It’s nice to have really talented people on your team. It makes you proud to point them out to visitors. But if they don’t get the results they’re supposed to get, then what good does their talent do you?
I’ve seen a good deal of Junior Hockey. It’s the level where the really talented high school kids make a commitment to be serious hockey players. And in Junior Hockey there’s a ruthless sorting out of the good skaters and gifted athletes from the people who really want to play.
Being a good skater is important, but it won’t matter if a defenseman doesn’t hustle. If he won’t dig for the puck in the corners and take a hard check when necessary, then all of the graceful athleticism doesn’t matter.
There’s no place to hide in hockey, and coaches quickly see the difference between talent and determination. Of course, everyone is talented, so the difference is determination. In hockey, they call it “grit.”
You need managers who have grit. Managers who’ll get results, who’ll persist in the face of difficulties and who will press forward when they’re facing ambiguity — not waiting for you to give them permission or waiting for you to make all the decisions before they move forward.
Most CEOs have managers with a certain measure of talent. Maybe it’s enough and maybe it isn’t. But most companies are filled with managers who lack thrust. They’re stuck in a rut, just getting the day’s work done, but not getting beyond that.
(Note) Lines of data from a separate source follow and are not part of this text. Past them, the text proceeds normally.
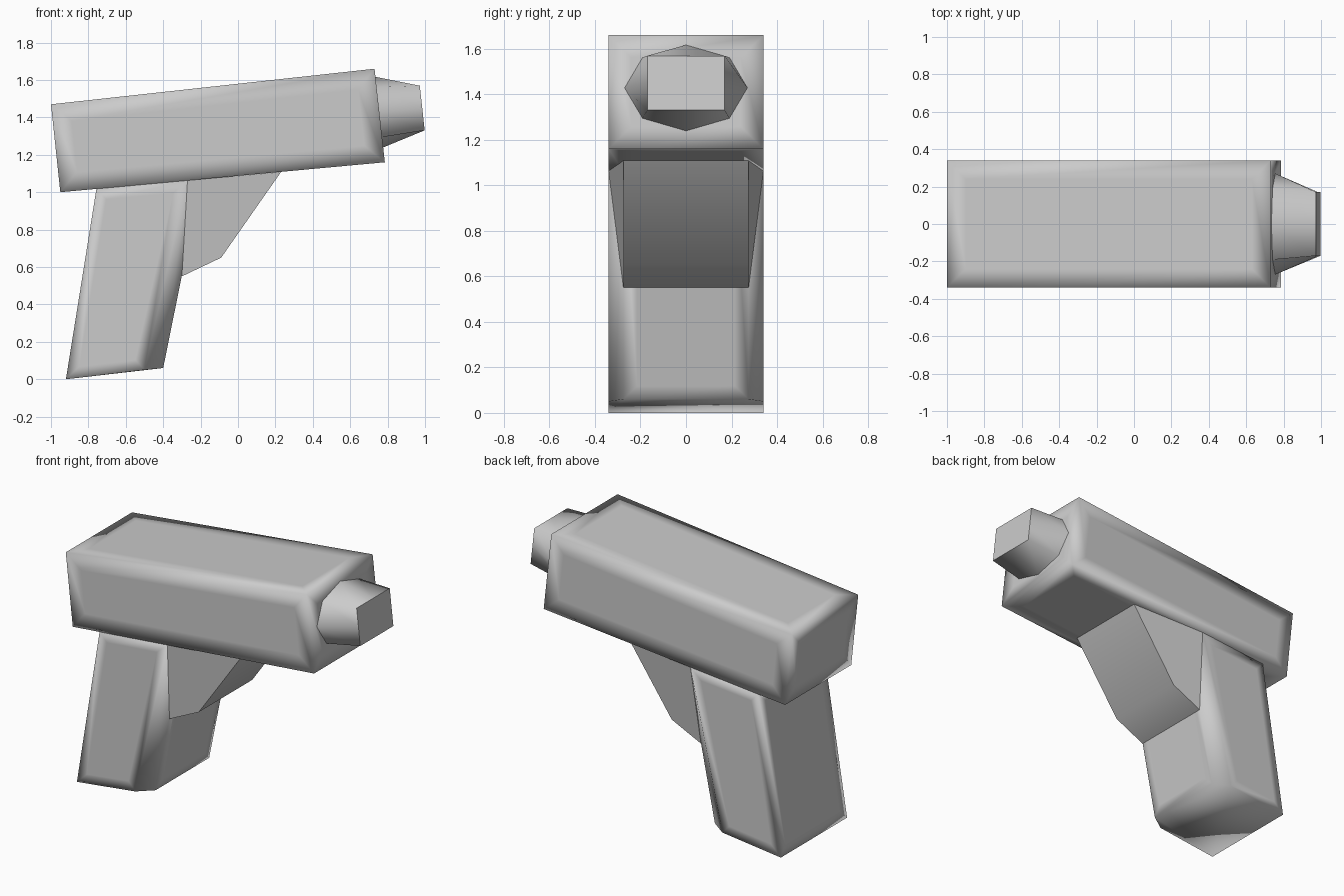
import bpy
import bmesh
import math

if "Cube" in bpy.data.objects:
    bpy.data.objects.remove(bpy.data.objects["Cube"], do_unlink=True)

grey = bpy.data.materials.new("light grey")
grey.use_nodes = True
colour = (0.6, 0.6, 0.6, 1)
grey.diffuse_color = colour
grey.node_tree.nodes["Principled BSDF"].inputs["Base Color"].default_value = colour


def loft(name, rings, inset=0.0, angle=180):
    """Join equal rings of points, cap both ends, add support loops, shade smooth."""
    bm = bmesh.new()
    loops = [[bm.verts.new(p) for p in ring] for ring in rings]
    for a, b in zip(loops, loops[1:]):
        for i in range(len(a)):
            j = (i + 1) % len(a)
            bm.faces.new((a[i], a[j], b[j], b[i]))
    bm.faces.new(loops[0])
    bm.faces.new(loops[-1])
    bmesh.ops.recalc_face_normals(bm, faces=bm.faces)
    if inset:
        big = [f for f in bm.faces if min(e.calc_length() for e in f.edges) > 2.2 * inset]
        bmesh.ops.inset_individual(bm, faces=big, thickness=inset, use_even_offset=True)
    mesh = bpy.data.meshes.new(name)
    bm.to_mesh(mesh)
    bm.free()
    mesh.materials.append(grey)
    obj = bpy.data.objects.new(name, mesh)
    bpy.context.collection.objects.link(obj)
    bpy.ops.object.select_all(action='DESELECT')
    obj.select_set(True)
    bpy.context.view_layer.objects.active = obj
    bpy.ops.object.shade_smooth_by_angle(angle=math.radians(angle))
    return obj


def mirrored(half):
    """Close a ring from its +y half by mirroring it to -y."""
    return half + [(x, -y, z) for x, y, z in reversed(half)]


W = 0.34    # half width of body and grip
N = 0.275   # half width of the narrow front faces

# Tilted body block
side = [(-1.0, 1.47), (0.73, 1.66), (0.785, 1.16), (-0.95, 1.0)]
loft("body", [[(x, y, z) for x, z in side] for y in (-W, W)], inset=0.1)

# Grip with chamfered front corners
grip_bottom = mirrored([(-0.92, W, 0.0), (-0.50, W, 0.05), (-0.40, N, 0.06)])
grip_top = mirrored([(-0.757, W, 1.018), (-0.27, W, 1.063), (-0.196, N, 1.07)])
loft("grip", [grip_bottom, grip_top], inset=0.06)

# Solid trigger wedge under the body, flaring back to the grip
wedge = [(-0.30, N, 0.55), (-0.09, N, 0.65), (0.23, N, 1.108), (-0.27, W, 1.063)]
loft("trigger_wedge", [wedge, [(x, -y, z) for x, y, z in wedge]], angle=60)

# Muzzle: oval octagon at the body tapering to a rectangular tip
tilt = math.radians(6.3)


def muzzle_ring(cx, cz, half_w, half_h, square):
    ring = []
    for i in range(8):
        c, s = math.cos(i * math.pi / 4), math.sin(i * math.pi / 4)
        k = 1 / max(abs(c), abs(s)) if square else 1
        u, v = half_w * c * k, half_h * s * k
        ring.append((cx - v * math.sin(tilt), u, cz + v * math.cos(tilt)))
    return ring


loft("muzzle", [muzzle_ring(0.755, 1.428, 0.27, 0.19, False),
                muzzle_ring(0.985, 1.45, 0.17, 0.12, True)], angle=70)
They don’t seem capable of making meaningful improvements, and when it’s time to make changes, they still sit back and wait for further instructions.
And somehow, their CEOs manage to be surprised every time.
“Why didn’t that project make progress?“
“I thought they were on top of things….”
So they find themselves making excuses for non-performance, or accepting excuses from their managers.
It’s time for you to examine your management team — not just for their talent or for their subject matter knowledge but for their behavior — for their tenacity and persistence; for their ingenuity in dealing with complex situations; for their grit.
Build your hockey team
You have to examine your management team to decide whether they have
the tenacity and persistence — the grit — they need to succeed.
It’s true that corporate management may not be a contact sport, but maybe there’s something to be learned from hockey coaches.